The biggest issue with this book is that it could have been edited down a lot more. Lengthy descriptions, a touch of purple prose, and an occasionally meandering plot took away from what was an enjoyable story. Katherine Harbour creates a fantastic, moody atmosphere, but it needed to be tightened. The human characters all talk and act like normal, well, humans; the fey characters are prone to dramatic declarations and flowery language. There are names like SatyrNight, HallowHart, and BrambleBerry – things that are tempting to write in a fairy tale, but come off as a little overwrought in practice. Similarly, all the fairy people are preternaturally beautiful, which we are reminded of frequently. 

Bonus Factor: College

I always like a book where the characters attend college. If your book is heavy on plot, it makes sense that your characters should be in college so that they can miss a lot of class when the going gets rough. There are no truancy officers beating down your door! No administration calling your parents! (Usually.)

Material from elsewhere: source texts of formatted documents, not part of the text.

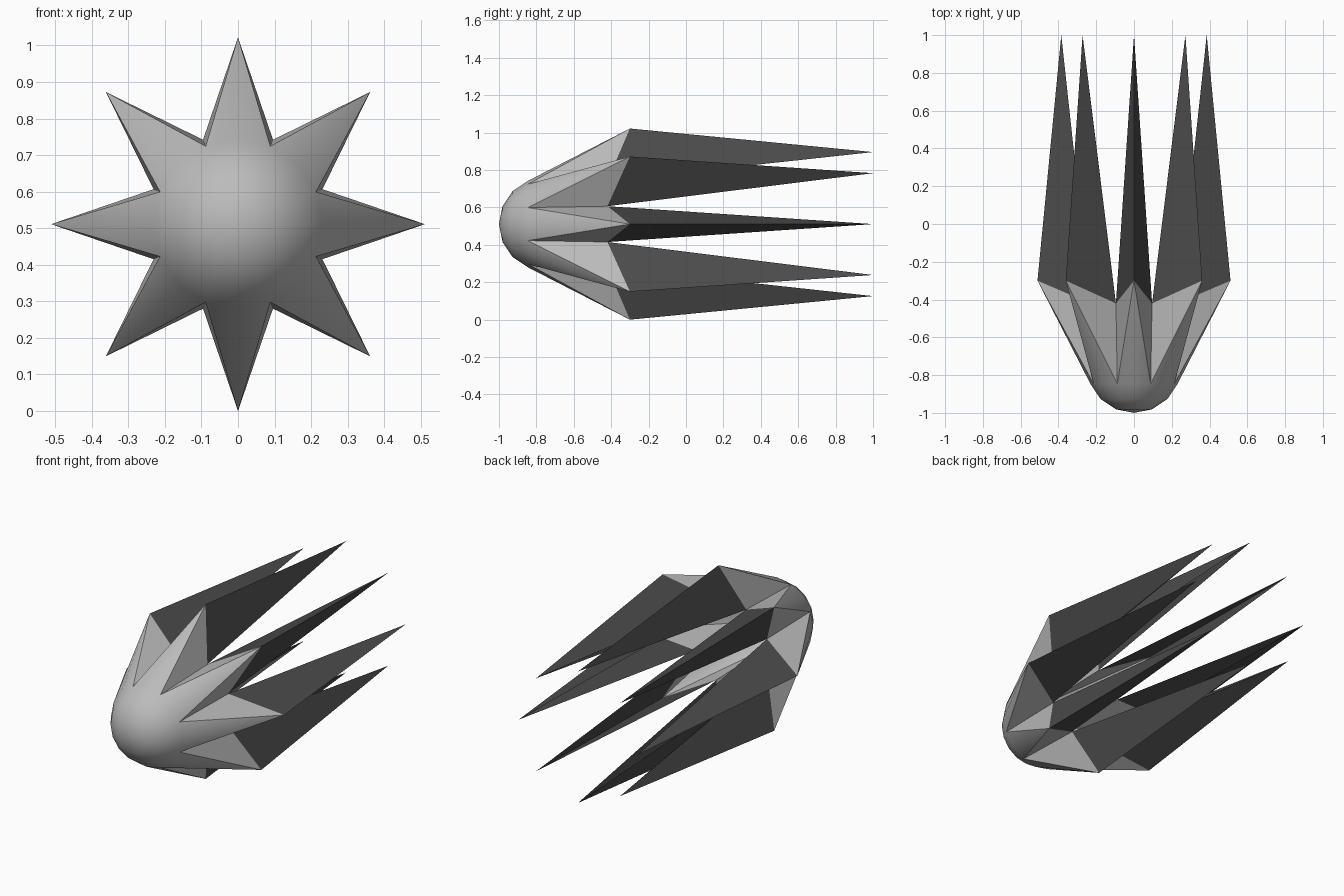
import bpy
import bmesh
from math import cos, sin, pi

cube = bpy.data.objects.get("Cube")
if cube:
    bpy.data.objects.remove(cube, do_unlink=True)

SEGMENTS = 16        # two per arm
RADIUS = 0.25        # nose sphere
NOSE_CENTRE = -0.75
REACH = 0.511        # radius of the arm tips
TIP_Y, VALLEY_Y = -0.30, -0.42
SPIKE_REACH, SPIKE_Y = 0.385, 1.0


def material(name, grey):
    mat = bpy.data.materials.new(name)
    mat.use_nodes = True
    colour = (grey, grey, grey, 1)
    mat.diffuse_color = colour
    mat.node_tree.nodes["Principled BSDF"].inputs["Base Color"].default_value = colour
    return mat


def polar(bm, radius, step, y):
    """Vertex at an angular step around the long axis."""
    a = step * 2 * pi / SEGMENTS
    return bm.verts.new((radius * cos(a), y, REACH + radius * sin(a)))


def finish(bm, name, mat):
    mesh = bpy.data.meshes.new(name)
    bm.to_mesh(mesh)
    bm.free()
    mesh.materials.append(mat)
    obj = bpy.data.objects.new(name, mesh)
    bpy.context.collection.objects.link(obj)
    return obj


light_grey = material("light grey", 0.5)
dark_grey = material("dark grey", 0.07)

# Rounded nose: three rings of a sphere around a pole
bm = bmesh.new()
pole = bm.verts.new((0, NOSE_CENTRE - RADIUS, REACH))
rings = []
for k in (1, 2, 3):
    t = k * pi / 8
    rings.append([polar(bm, RADIUS * sin(t), i, NOSE_CENTRE - RADIUS * cos(t))
                  for i in range(SEGMENTS)])
for i in range(SEGMENTS):
    j = (i + 1) % SEGMENTS
    bm.faces.new((pole, rings[0][i], rings[0][j]))
    for inner, outer in zip(rings, rings[1:]):
        bm.faces.new((inner[i], outer[i], outer[j], inner[j]))

# Eight arms flaring back from the nose, with flanks down to the valleys
rim = rings[-1]
valleys = {i: polar(bm, RADIUS, i, VALLEY_Y) for i in range(1, SEGMENTS, 2)}
for i in range(0, SEGMENTS, 2):
    before, after = (i - 1) % SEGMENTS, i + 1
    tip = polar(bm, REACH, i, TIP_Y)
    bm.faces.new((rim[before], tip, rim[i]))
    bm.faces.new((rim[i], tip, rim[after]))
    bm.faces.new((rim[after], tip, valleys[after]))
    bm.faces.new((tip, rim[before], valleys[before]))
shell = finish(bm, "star_shell", light_grey)

# Long folded spikes trailing behind each arm, open on the inside
bm = bmesh.new()
for i in range(0, SEGMENTS, 2):
    tip = polar(bm, REACH, i, TIP_Y)
    end = polar(bm, SPIKE_REACH, i, SPIKE_Y)
    bm.faces.new((polar(bm, RADIUS, i + 1, VALLEY_Y), tip, end))
    bm.faces.new((tip, polar(bm, RADIUS, i - 1, VALLEY_Y), end))
finish(bm, "trailing_spikes", dark_grey)

# Smooth nose with crisp arm edges
bpy.ops.object.select_all(action="DESELECT")
shell.select_set(True)
bpy.context.view_layer.objects.active = shell
bpy.ops.object.shade_smooth_by_angle()
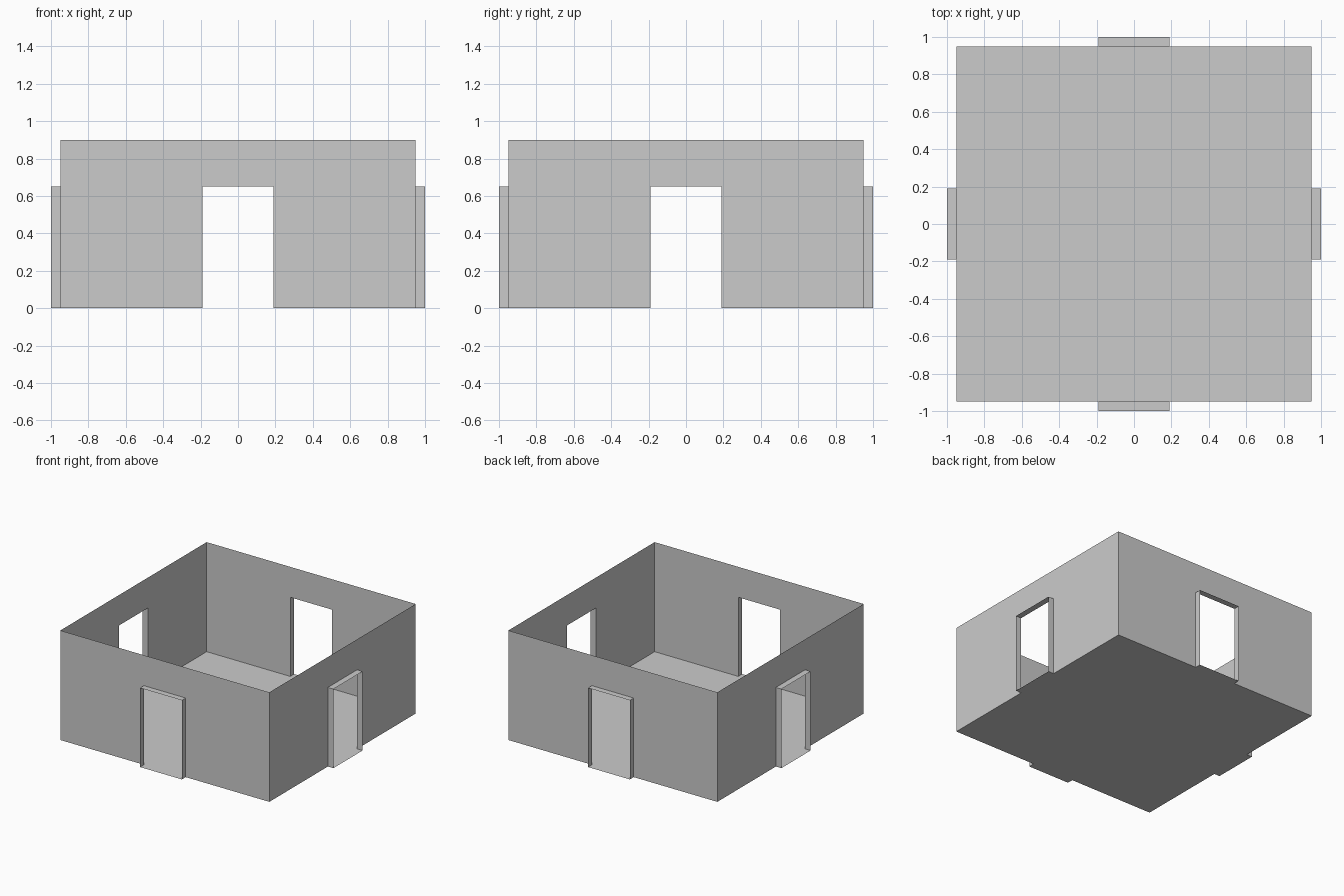
import bpy
from math import pi
from mathutils import Matrix

if "Cube" in bpy.data.objects:
    bpy.data.objects.remove(bpy.data.objects["Cube"])

R = 0.95          # half width of the room
OUT = 1.0         # outer end of the doorway tunnels
W, DH = 0.19, 0.65  # door half width and height
H = 0.90          # wall height


def mesh_object(name, verts, faces, angle=0.0):
    mesh = bpy.data.meshes.new(name)
    mesh.from_pydata(verts, [], faces)
    mesh.transform(Matrix.Rotation(angle, 4, 'Z'))
    obj = bpy.data.objects.new(name, mesh)
    bpy.context.collection.objects.link(obj)
    return obj


# Floor sheet
mesh_object("floor", [(-R, -R, 0), (R, -R, 0), (R, R, 0), (-R, R, 0)], [(0, 1, 2, 3)])

door = [(-W, 0), (-W, DH), (W, DH), (W, 0)]
wall_outline = [(-R, 0)] + door + [(R, 0), (R, H), (-R, H)]

for i, side in enumerate(("front", "right", "back", "left")):
    angle = i * pi / 2
    # Thin wall with the door opening cut out of its outline
    mesh_object(side + "_wall", [(x, -R, z) for x, z in wall_outline],
                [tuple(range(8))], angle)
    # Doorway lining: jambs, lintel and sill projecting outward
    ring = [(x, y, z) for y in (-R, -OUT) for x, z in door]
    quads = [(k, k + 4, (k + 1) % 4 + 4, (k + 1) % 4) for k in range(4)]
    mesh_object(side + "_doorway", ring, quads, angle)
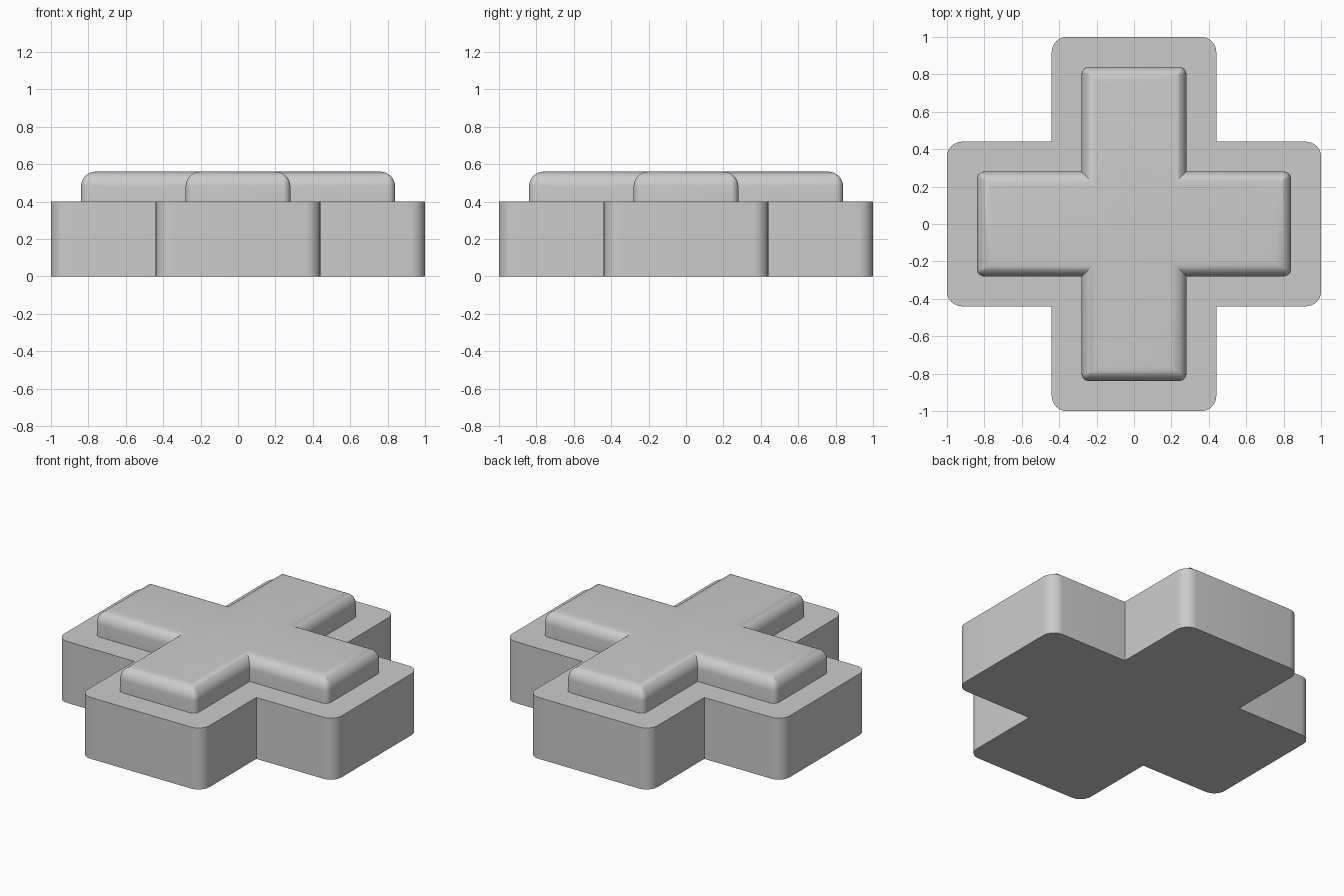
import bpy, bmesh
from math import sin, cos, pi

if "Cube" in bpy.data.objects:
    bpy.data.objects.remove(bpy.data.objects["Cube"], do_unlink=True)

GREY = 0.6
STEPS = 8

material = bpy.data.materials.new("plain grey")
material.use_nodes = True
colour = (GREY, GREY, GREY, 1)
material.diffuse_color = colour
material.node_tree.nodes["Principled BSDF"].inputs["Base Color"].default_value = colour


def cross_outline(half_width, reach, radius):
    """Plus-shaped outline with rounded outer and sharp inner corners."""
    arm = []
    for side, start in ((-1, -pi / 2), (1, 0)):
        for i in range(STEPS + 1):
            a = start + i / STEPS * pi / 2
            arm.append((reach - radius + radius * cos(a),
                        side * (half_width - radius) + radius * sin(a)))
    arm.append((half_width, half_width))
    points = []
    for turn in range(4):
        points += arm
        arm = [(-y, x) for x, y in arm]
    return points


def cross_block(name, half_width, reach, radius, levels):
    """Skin a stack of (height, inset) cross outlines and cap both ends."""
    bm = bmesh.new()
    rings = []
    for z, inset in levels:
        outline = cross_outline(half_width - inset, reach - inset, max(radius - inset, 0))
        rings.append([bm.verts.new((x, y, z)) for x, y in outline])
    for low, high in zip(rings, rings[1:]):
        for i in range(len(low)):
            j = (i + 1) % len(low)
            bm.faces.new((low[i], low[j], high[j], high[i]))
    bm.faces.new(rings[0][::-1])
    bm.faces.new(rings[-1])
    bmesh.ops.remove_doubles(bm, verts=bm.verts, dist=0.0001)
    bmesh.ops.recalc_face_normals(bm, faces=bm.faces)
    mesh = bpy.data.meshes.new(name)
    bm.to_mesh(mesh)
    bm.free()
    mesh.materials.append(material)
    block = bpy.data.objects.new(name, mesh)
    bpy.context.collection.objects.link(block)
    bpy.ops.object.select_all(action="DESELECT")
    block.select_set(True)
    bpy.context.view_layer.objects.active = block
    bpy.ops.object.shade_smooth_by_angle(angle=pi / 6)
    return block


# Wide base with straight walls
BASE_TOP = 0.4
cross_block("base", 0.44, 1, 0.08, [(0, 0), (BASE_TOP, 0)])

# Raised pad with a rounded top edge
PAD_TOP, FILLET = 0.56, 0.08
levels = [(BASE_TOP, 0)]
for i in range(STEPS + 1):
    a = i / STEPS * pi / 2
    levels.append((PAD_TOP - FILLET + FILLET * sin(a), FILLET * (1 - cos(a))))
cross_block("raised_pad", 0.28, 0.84, 0.04, levels)
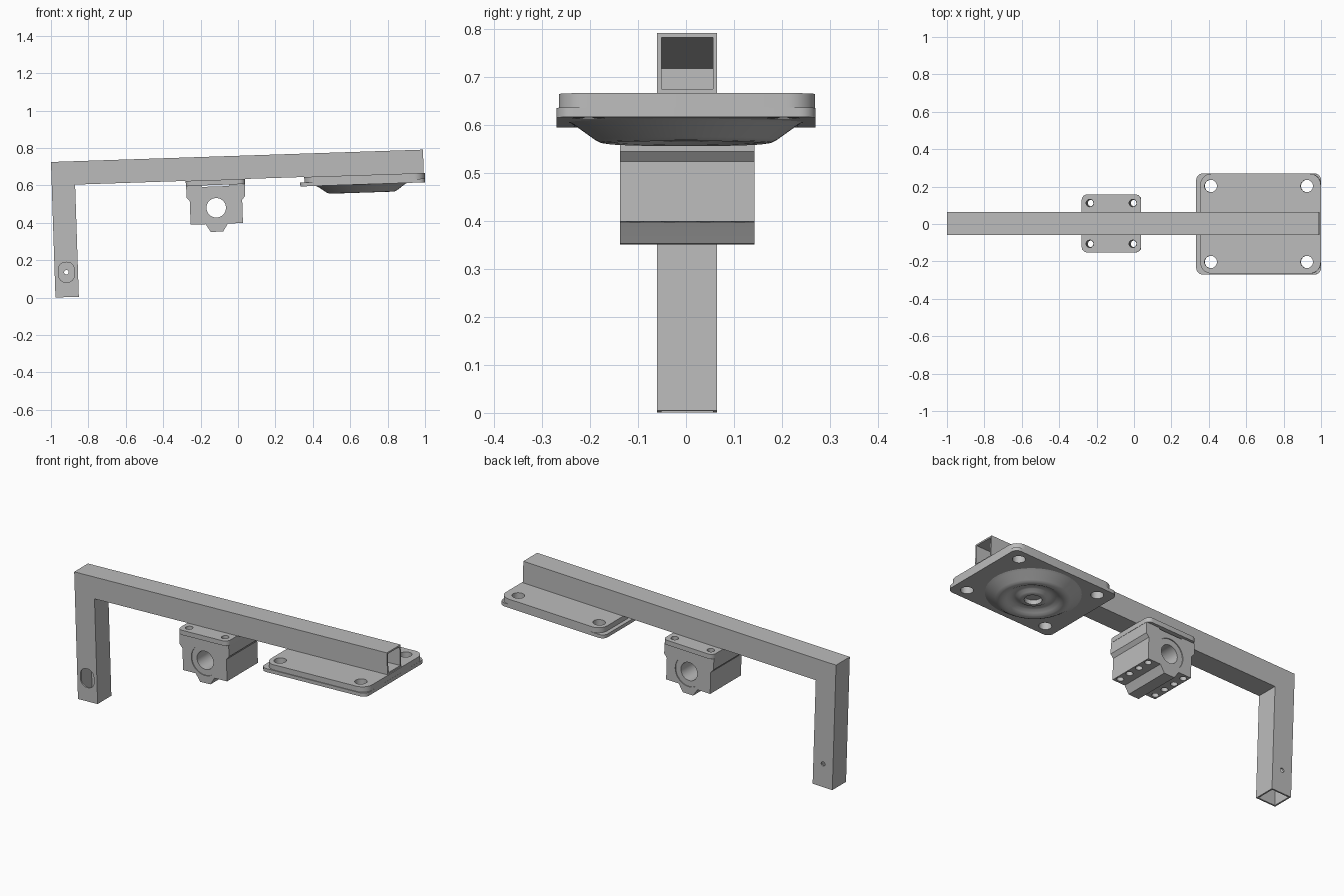
import bpy, bmesh, math
from mathutils import Matrix, Vector

if "Cube" in bpy.data.objects:
    bpy.data.objects.remove(bpy.data.objects["Cube"])

# The whole bracket leans slightly; parts are built level from the tube's top corner
FRAME = Matrix.Translation((-1, 0, 0.725)) @ Matrix.Rotation(math.radians(-1.9), 4, 'Y')

steel = bpy.data.materials.new("grey steel")
steel.use_nodes = True
GREY = (0.5, 0.5, 0.5, 1)
steel.diffuse_color = GREY
steel.node_tree.nodes["Principled BSDF"].inputs["Base Color"].default_value = GREY


def make(name, bm):
    bmesh.ops.recalc_face_normals(bm, faces=bm.faces)
    mesh = bpy.data.meshes.new(name)
    bm.to_mesh(mesh)
    bm.free()
    mesh.materials.append(steel)
    obj = bpy.data.objects.new(name, mesh)
    bpy.context.collection.objects.link(obj)
    obj.matrix_world = FRAME
    return obj


def prism(bm, pts, axis, lo, hi):
    """Extrude a 2D outline along y (outline in x,z) or z (outline in x,y)."""
    place = (lambda a, b, h: (a, h, b)) if axis == 'y' else (lambda a, b, h: (a, b, h))
    low, high = [[bm.verts.new(place(a, b, h)) for a, b in pts] for h in (lo, hi)]
    bm.faces.new(low)
    bm.faces.new(high)
    for i in range(len(pts)):
        j = (i + 1) % len(pts)
        bm.faces.new((low[i], low[j], high[j], high[i]))


def circle(cx, cy, r, n=32):
    return [(cx + r * math.cos(2 * math.pi * i / n), cy + r * math.sin(2 * math.pi * i / n))
            for i in range(n)]


def rounded(cx, cy, w, d, r, n=8):
    pts = []
    for k, (sx, sy) in enumerate(((1, 1), (-1, 1), (-1, -1), (1, -1))):
        for i in range(n + 1):
            a = math.pi / 2 * (k + i / n)
            pts.append((cx + sx * (w / 2 - r) + r * math.cos(a),
                        cy + sy * (d / 2 - r) + r * math.sin(a)))
    return pts


def solid(name, pts, axis, lo, hi):
    bm = bmesh.new()
    prism(bm, pts, axis, lo, hi)
    return make(name, bm)


def cut(obj, *prisms):
    """Subtract a set of separate prisms and bake the result."""
    bm = bmesh.new()
    for p in prisms:
        prism(bm, *p)
    cutter = make("cutter", bm)
    mod = obj.modifiers.new("cut", 'BOOLEAN')
    mod.operation, mod.solver, mod.object = 'DIFFERENCE', 'EXACT', cutter
    bpy.context.view_layer.update()
    baked = bpy.data.meshes.new_from_object(obj.evaluated_get(bpy.context.evaluated_depsgraph_get()))
    obj.modifiers.clear()
    obj.data = baked
    bpy.data.objects.remove(cutter)


# Mitred square tube: leg and beam in one hollow piece
SIZE, WALL, LENGTH, DROP, YC = 0.125, 0.009, 1.99, 0.725, 0.0025
bm = bmesh.new()
shells = []
for inset in (0, WALL):
    near, far, half = inset, SIZE - inset, SIZE / 2 - inset
    rings = []
    for section in (((near, -DROP), (far, -DROP)),
                    ((near, -near), (far, -far)),
                    ((LENGTH, -near), (LENGTH, -far))):
        (ax, az), (bx, bz) = section
        rings.append([bm.verts.new(c) for c in ((ax, YC - half, az), (ax, YC + half, az),
                                                (bx, YC + half, bz), (bx, YC - half, bz))])
    shells.append(rings)
    for r0, r1 in zip(rings, rings[1:]):
        for i in range(4):
            j = (i + 1) % 4
            bm.faces.new((r0[i], r0[j], r1[j], r1[i]))
for end in (0, 2):
    outer, inner = shells[0][end], shells[1][end]
    for i in range(4):
        j = (i + 1) % 4
        bm.faces.new((outer[i], outer[j], inner[j], inner[i]))
tube = make("bent_square_tube", bm)
# Access slot in the front of the leg, small bolt hole in the back
cut(tube, (rounded(0.063, -0.592, 0.085, 0.107, 0.038), 'y', -0.1, 0),
    (circle(0.063, -0.592, 0.012), 'y', 0.03, 0.1))

# Two-layer mounting plate under the free end
MX = 1.664
corner_holes = [(MX + sx * 0.257, sy * 0.203) for sx in (-1, 1) for sy in (-1, 1)]
upper = solid("upper_plate", rounded(1.673, 0.002, 0.645, 0.534, 0.06), 'z', -0.155, -0.125)
lower = solid("lower_plate", rounded(1.662, 0, 0.668, 0.54, 0.035), 'z', -0.175, -0.155)
for plate in (upper, lower):
    cut(plate, *[(circle(x, y, 0.033), 'z', -0.3, 0) for x, y in corner_holes])

# Pressed round dish with a raised ring and a sunken centre
profile = [(0.246, -0.174), (0.232, -0.181), (0.19, -0.211), (0.178, -0.217), (0.165, -0.219),
           (0.15, -0.217), (0.135, -0.209), (0.118, -0.199), (0.1, -0.196), (0.085, -0.199),
           (0.07, -0.209), (0.058, -0.213), (0.045, -0.213), (0.042, -0.19), (0, -0.19)]
bm = bmesh.new()
verts = [bm.verts.new((r, 0, z)) for r, z in profile]
edges = [bm.edges.new(pair) for pair in zip(verts, verts[1:])]
bmesh.ops.spin(bm, geom=verts + edges, cent=(0, 0, 0), axis=(0, 0, 1),
               angle=2 * math.pi, steps=64, use_duplicate=False)
bmesh.ops.remove_doubles(bm, verts=bm.verts, dist=0.0001)
bmesh.ops.translate(bm, verts=bm.verts, vec=Vector((1.656, 0, 0)))
make("pressed_dish", bm)

# Bearing block: pad, housing with keel, and bush
BX, BY, BZ = 0.875, 0.003, -0.274
screws = [(BX + sx * 0.115, BY + sy * 0.109) for sx in (-1, 1) for sy in (-1, 1)]
pad = solid("block_pad", rounded(BX, BY, 0.317, 0.31, 0.03), 'z', -0.152, -0.125)
cut(pad, *[(circle(x, y, 0.02), 'z', -0.3, 0) for x, y in screws])

right_side = [(0.075, -0.152), (0.085, -0.152), (0.157, -0.152), (0.157, -0.215), (0.14, -0.235),
              (0.14, -0.36), (0.06, -0.36), (0.052, -0.372), (0.033, -0.402)]
outline = [(BX + x, z) for x, z in right_side] + [(BX - x, z) for x, z in reversed(right_side)]
housing = solid("bearing_housing", outline, 'y', BY - 0.14, BY + 0.14)
blind = [(BX + sx * 0.115, BY + sy * 0.037) for sx in (-1, 1) for sy in (-1, 1)]
cut(housing, (circle(BX, BZ, 0.085, 48), 'y', -0.3, 0.3),
    (rounded(BX, -0.152, 0.15, 0.016, 0.007), 'y', -0.3, 0.3),
    *[(circle(x, y, 0.018), 'z', -0.5, 0) for x, y in screws],
    *[(circle(x, y, 0.018), 'z', -0.5, -0.3) for x, y in blind])

bush = solid("bearing_bush", circle(BX, BZ, 0.085, 48), 'y', BY - 0.135, BY + 0.135)
cut(bush, (circle(BX, BZ, 0.052, 48), 'y', -0.3, 0.3))

# Smooth the round surfaces, keep the edges crisp
bpy.ops.object.select_all(action='DESELECT')
parts = [o for o in bpy.context.collection.objects if o.type == 'MESH' and steel.name in o.data.materials]
for o in parts:
    o.select_set(True)
bpy.context.view_layer.objects.active = parts[0]
bpy.ops.object.shade_smooth_by_angle(angle=math.radians(30))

Casting Call:

Juno Temple as Finn Sullivan

Armie Hammer as Christie

Hunter Parrish as Jack

Relationship Status: See You Around

I enjoyed our date, book, but I’m not so sure you’re the one for me. I see your story isn't over, though, and maybe you'll get a little advice from the school counselor. I’ll see you around school, and hey, maybe next year we’ll hang out again.

FTC Full Disclosure: I received a free review copy from Harper Voyager. I received neither money nor a pet unicorn for writing this review, despite how hard I wished for one.  Thorn Jack is available now.

Jennie's photo About the Author: Jennie Kendrick lives in San Francisco and has an excessive fondness of historical fiction, spreadsheets, turquoise sparkly things, and bourbon. When she's not reading, writing, or writing about reading, she cooks obsessively, runs an Etsy shop, and thrifts for vintage everything.